His 22 RBIs this month broke the club record of 21 set by Mariners Hall of Fame catcher Dan Wilson in April of 1996, and his 463-foot blast off Martin Perez on Saturday was the longest homer struck by the Mariners this year.
Not only was it the Mariners' longest home run, it was the longest home run by any Major League catcher this season. In fact, since Statcast™ started tracking in 2015, there have only been two longer home runs by catchers -- a 465-foot homer by Cameron Rupp last July, and a 464-footer by J.P. Arencibia in September 2015.
"I hit it well," Zunino said. "I was fortunate enough to finally get a changeup up. He had a really good changeup today and a great sinker off that. He sort of kept coming at me with them and I had a feeling 3-2 he may throw it so I was looking for something up and was able to put a good swing on it."
Sent down to Triple-A Tacoma after hitting .167 in his first 24 games, Zunino has returned with a vengeance -- and an improved batting approach.
Since May 29, he's hitting .393 with 10 runs, five doubles, six homers and 23 RBIs in a 17-game stretch to raise his average from .148 to .248.
"Z is on a great run," said manager Scott Servais. "He's got a lot of confidence, just the quality of at-bats. There are still some tough ones, like anybody is going to have a few tough at-bats here or there. But he's hanging in there and continuing to make good adjustments through the course of a game, understanding what pitchers are doing to him now.
"And he's really trusting himself, trusting the swing and the mechanics and new stuff he's adapted to his game. I tip my hat to him. I'm happy for him."
Despite spending two and a half weeks in Tacoma re-working his stance and swing, Zunino now has four of the team's six longest home runs this season. His 463-foot blast to dead center was 20 feet farther than Robinson Cano's previous team-long of 443 on May 30 in Colorado and ranks 18th in MLB this year.
Zunino's previous long was 441 feet on April 17 at Safeco Field against the Marlins and he's also hit shots of 438 and 437 feet. Nelson Cruz, one of baseball's biggest boppers, has a season-long of 437.
The fact Zunino could hit a ball that far to straightaway center without having to pull it is a testament both to his strength and improved approach as he's worked hard on taking the ball up the middle and staying on pitches longer.

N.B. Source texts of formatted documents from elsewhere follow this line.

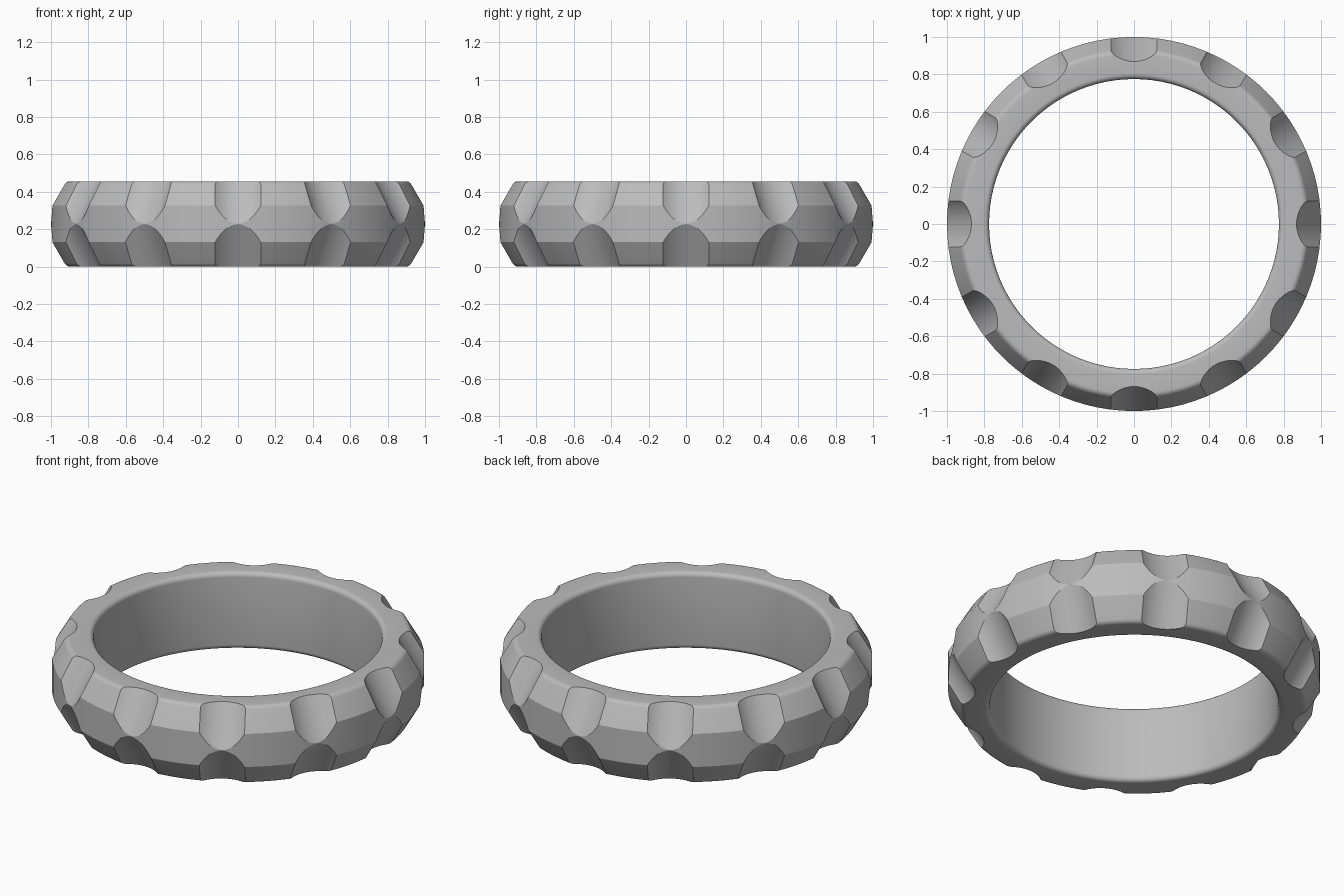
import bpy, bmesh
from math import sin, cos, tan, radians, pi
from mathutils import Matrix, Vector

cube = bpy.data.objects.get("Cube")
if cube:
    bpy.data.objects.remove(cube, do_unlink=True)

HEIGHT, INNER, OUTER = 0.456, 0.775, 1.0
SHOULDER = 0.326             # height where the outer wall starts to lean in
LEAN = radians(30)
GROOVES, GROOVE_R = 12, 0.2

metal = bpy.data.materials.new("plain grey")
metal.use_nodes = True
grey = (0.5, 0.5, 0.5, 1)
metal.diffuse_color = grey
metal.node_tree.nodes["Principled BSDF"].inputs["Base Color"].default_value = grey


def mesh_object(name, bm):
    mesh = bpy.data.meshes.new(name)
    bm.to_mesh(mesh)
    bm.free()
    obj = bpy.data.objects.new(name, mesh)
    bpy.context.collection.objects.link(obj)
    mesh.materials.append(metal)
    return obj


def fillet(r, z, radius, start, end, steps=6):
    """Arc points in the (radius, height) plane."""
    angles = [radians(start + (end - start) * i / steps) for i in range(steps + 1)]
    return [(r + radius * cos(a), z + radius * sin(a)) for a in angles]


# Ring: upper half of the profile, mirrored and revolved
outer_f, inner_f = 0.035, 0.028
rim = OUTER - (HEIGHT - SHOULDER) * tan(LEAN)
upper = [(OUTER, SHOULDER)]
upper += fillet(rim - outer_f * tan(LEAN), HEIGHT - outer_f, outer_f, 30, 90)
upper += fillet(INNER + inner_f, HEIGHT - inner_f, inner_f, 90, 180)
profile = upper + [(r, HEIGHT - z) for r, z in reversed(upper)]

bm = bmesh.new()
verts = [bm.verts.new((r, 0, z)) for r, z in profile]
edges = [bm.edges.new((v, verts[i - 1])) for i, v in enumerate(verts)]
bmesh.ops.spin(bm, geom=verts + edges, cent=(0, 0, 0), axis=(0, 0, 1),
               angle=2 * pi, steps=96, use_merge=True)
bmesh.ops.remove_doubles(bm, verts=bm.verts, dist=1e-5)
bmesh.ops.recalc_face_normals(bm, faces=bm.faces)
ring = mesh_object("scalloped_ring", bm)


# Grooves: tilted cylinders around the rim, one set above and one below
def groove_cutters(name, side):
    bm = bmesh.new()
    normal = Vector((cos(LEAN), 0, side * sin(LEAN)))
    along = Vector((-sin(LEAN), 0, side * cos(LEAN)))
    touch = Vector((OUTER, 0, HEIGHT / 2 + side * 0.001))
    centre = touch + normal * GROOVE_R + along * 0.12
    tilt = Matrix.Rotation(-side * LEAN, 4, 'Y')
    for i in range(GROOVES):
        turn = Matrix.Rotation(2 * pi * i / GROOVES, 4, 'Z')
        bmesh.ops.create_cone(bm, cap_ends=True, segments=64, radius1=GROOVE_R,
                              radius2=GROOVE_R, depth=0.7,
                              matrix=turn @ Matrix.Translation(centre) @ tilt)
    cutter = mesh_object(name, bm)
    cutter.hide_render = True
    return cutter


bpy.context.view_layer.objects.active = ring
for name, side in (("upper_groove_cutters", 1), ("lower_groove_cutters", -1)):
    cutter = groove_cutters(name, side)
    cut = ring.modifiers.new(name, 'BOOLEAN')
    cut.operation, cut.solver, cut.object = 'DIFFERENCE', 'EXACT', cutter
    bpy.ops.object.modifier_apply(modifier=cut.name)
    bpy.data.objects.remove(cutter, do_unlink=True)

# Smooth curved surfaces, crisp groove and shoulder edges
for obj in bpy.context.selected_objects:
    obj.select_set(False)
ring.select_set(True)
bpy.ops.object.shade_smooth_by_angle(angle=radians(18))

"That's been the focus," he said. "That's helped me get on off-speed pitches and helped me drive fastballs that way. Really, I'm not trying to pull the ball. The at-bat when I grounded to third the time before, even the groundout there I wish I'd stayed on it more. That's really been the focus."
Zunino's career has been marked with long rough stretches at the plate and he'll need to maintain this approach to prove he's truly at a new level. But his current hot streak has clearly bolstered his confidence and he knows now what works for him.
"I think having the ability to do that is nice," he said. "There are still some things I want to iron out, pitches I need to handle and counts I need to get better in. But definitely, the swing is going in the right direction."